*** Begin section ***
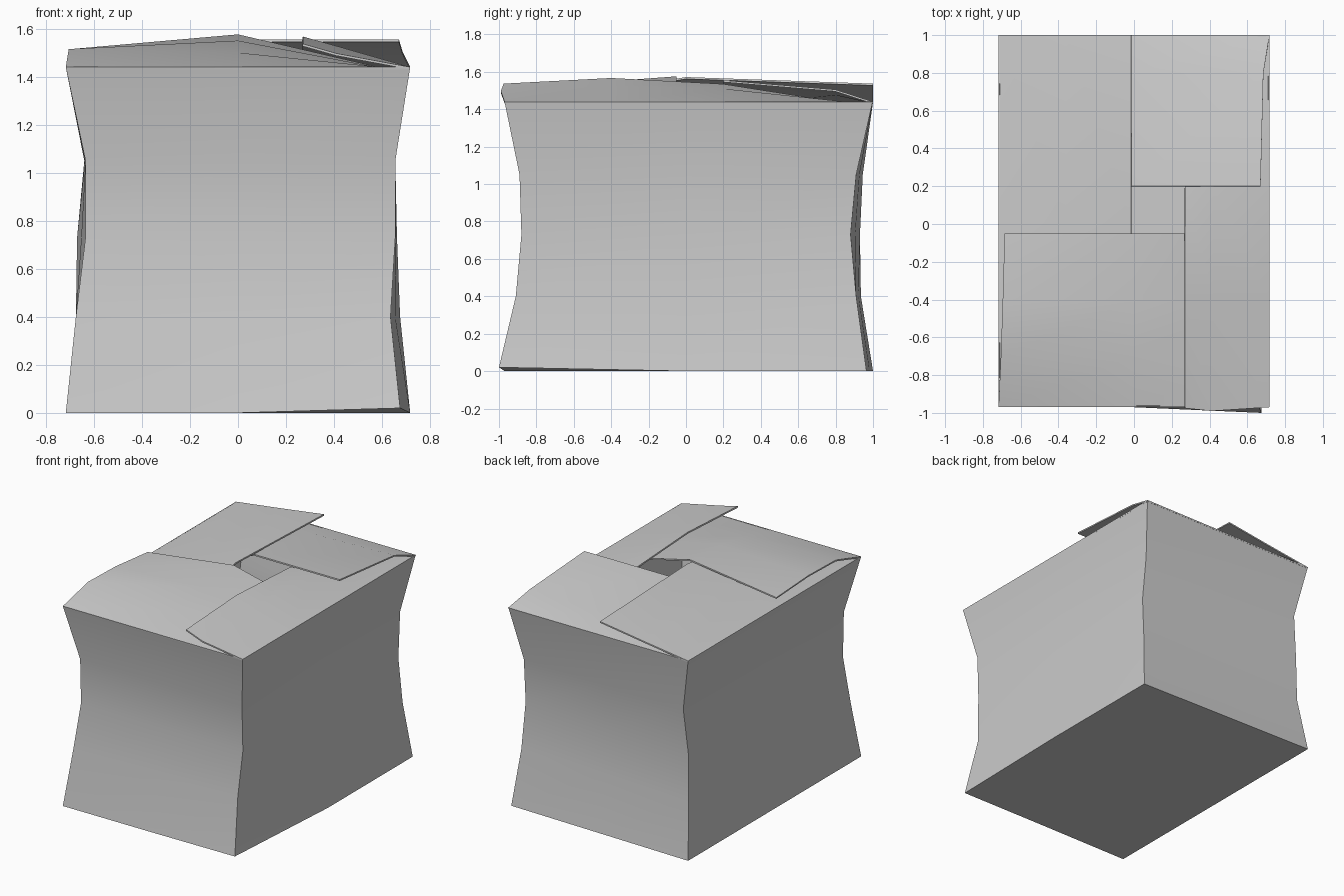
import bpy, bmesh

if "Cube" in bpy.data.objects:
    bpy.data.objects.remove(bpy.data.objects["Cube"])


def make_object(name, bm, thickness):
    mesh = bpy.data.meshes.new(name)
    bm.to_mesh(mesh)
    bm.free()
    ob = bpy.data.objects.new(name, mesh)
    bpy.context.collection.objects.link(ob)
    mod = ob.modifiers.new("card_thickness", 'SOLIDIFY')
    mod.thickness = thickness
    mod.offset = -1
    bpy.ops.object.select_all(action='DESELECT')
    ob.select_set(True)
    bpy.context.view_layer.objects.active = ob
    bpy.ops.object.modifier_apply(modifier=mod.name)
    bpy.ops.object.shade_smooth_by_angle(angle=0.6)
    return ob


# Box walls and floor: four pinched corner edges (x, y) at each height
levels = [0, 0.4, 0.73, 1.05, 1.44]
front_left = [(-.717, -.97), (-.675, -.91), (-.635, -.88), (-.635, -.89), (-.717, -.97)]
front_right = [(.675, -1.0), (.635, -.91), (.655, -.88), (.655, -.89), (.717, -.97)]
back_right = [(.717, .965), (.675, .91), (.662, .88), (.655, .91), (.717, .998)]
back_left = [(-.717, 1.0), (-.675, .935), (-.67, .93), (-.64, .945), (-.717, 1.0)]

bm = bmesh.new()
rings = []
for i, z in enumerate(levels):
    corners = [c[i] for c in (front_left, front_right, back_right, back_left)]
    ring = []
    for k, (x, y) in enumerate(corners):
        nx, ny = corners[(k + 1) % 4]
        ring.append(bm.verts.new((x, y, 0.02 if i == 0 and k == 1 else z)))
        ring.append(bm.verts.new(((x + nx) / 2, (y + ny) / 2, z)))
    rings.append(ring)
rings[0][1].co = (0, -.97, 0)
rings[0][3].co = (.717, 0, 0)
for a, b in zip(rings, rings[1:]):
    for k in range(8):
        n = (k + 1) % 8
        bm.faces.new((a[k], a[n], b[n], b[k]))
r = rings[0]
mid = bm.verts.new((0, 0, 0))
for k in range(0, 8, 2):
    bm.faces.new((mid, r[(k + 1) % 8], r[k], r[k - 1]))
make_object("box_body", bm, 0.008)


# Flaps: raised end, middle and tucked end, each a profile from hinge to tip
def flap(name, *profiles):
    bm = bmesh.new()
    rows = [[bm.verts.new(p) for p in prof] for prof in profiles]
    for a, b in zip(rows, rows[1:]):
        for i in range(len(a) - 1):
            f = bm.faces.new((a[i], a[i + 1], b[i + 1], b[i]))
            f.normal_update()
            if f.normal.z < 0:
                f.normal_flip()
    make_object(name, bm, 0.01)


flap("front_flap",
     [(-.717, -.97, 1.44), (-.705, -.70, 1.515), (-.695, -.40, 1.515), (-.685, -.05, 1.487)],
     [(0, -.97, 1.44), (0, -.70, 1.50), (0, -.40, 1.55), (0, -.05, 1.576)],
     [(.715, -.97, 1.44), (.69, -.70, 1.43), (.68, -.40, 1.42), (.67, -.05, 1.42)])
flap("right_flap",
     [(.717, -.97, 1.44), (.41, -.99, 1.497), (.27, -.975, 1.537)],
     [(.717, -.4, 1.44), (.42, -.4, 1.525), (.27, -.4, 1.567)],
     [(.717, .2, 1.44), (.42, .2, 1.51), (.27, .2, 1.535)],
     [(.717, .99, 1.44), (.42, .95, 1.43), (.27, .93, 1.42)])
flap("back_flap",
     [(.717, 1.0, 1.44), (.685, .80, 1.505), (.67, .20, 1.555)],
     [(0, 1.0, 1.44), (0, .80, 1.485), (0, .20, 1.555)],
     [(-.715, 1.0, 1.44), (-.69, .80, 1.43), (-.68, .20, 1.42)])
flap("left_flap",
     [(-.717, 1.0, 1.44), (-.36, 1.0, 1.488), (-.015, 1.0, 1.537)],
     [(-.717, 0, 1.44), (-.36, 0, 1.508), (-.015, 0, 1.572)],
     [(-.715, -.96, 1.44), (-.36, -.93, 1.43), (-.015, -.91, 1.42)])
*** End section ***
**ABOUT THIS TASK**
What lines in the material above include "verts"? Copy every one of them.

**TASK SOLUTION**
        ring.append(bm.verts.new((x, y, 0.02 if i == 0 and k == 1 else z)))
        ring.append(bm.verts.new(((x + nx) / 2, (y + ny) / 2, z)))
mid = bm.verts.new((0, 0, 0))
    rows = [[bm.verts.new(p) for p in prof] for prof in profiles]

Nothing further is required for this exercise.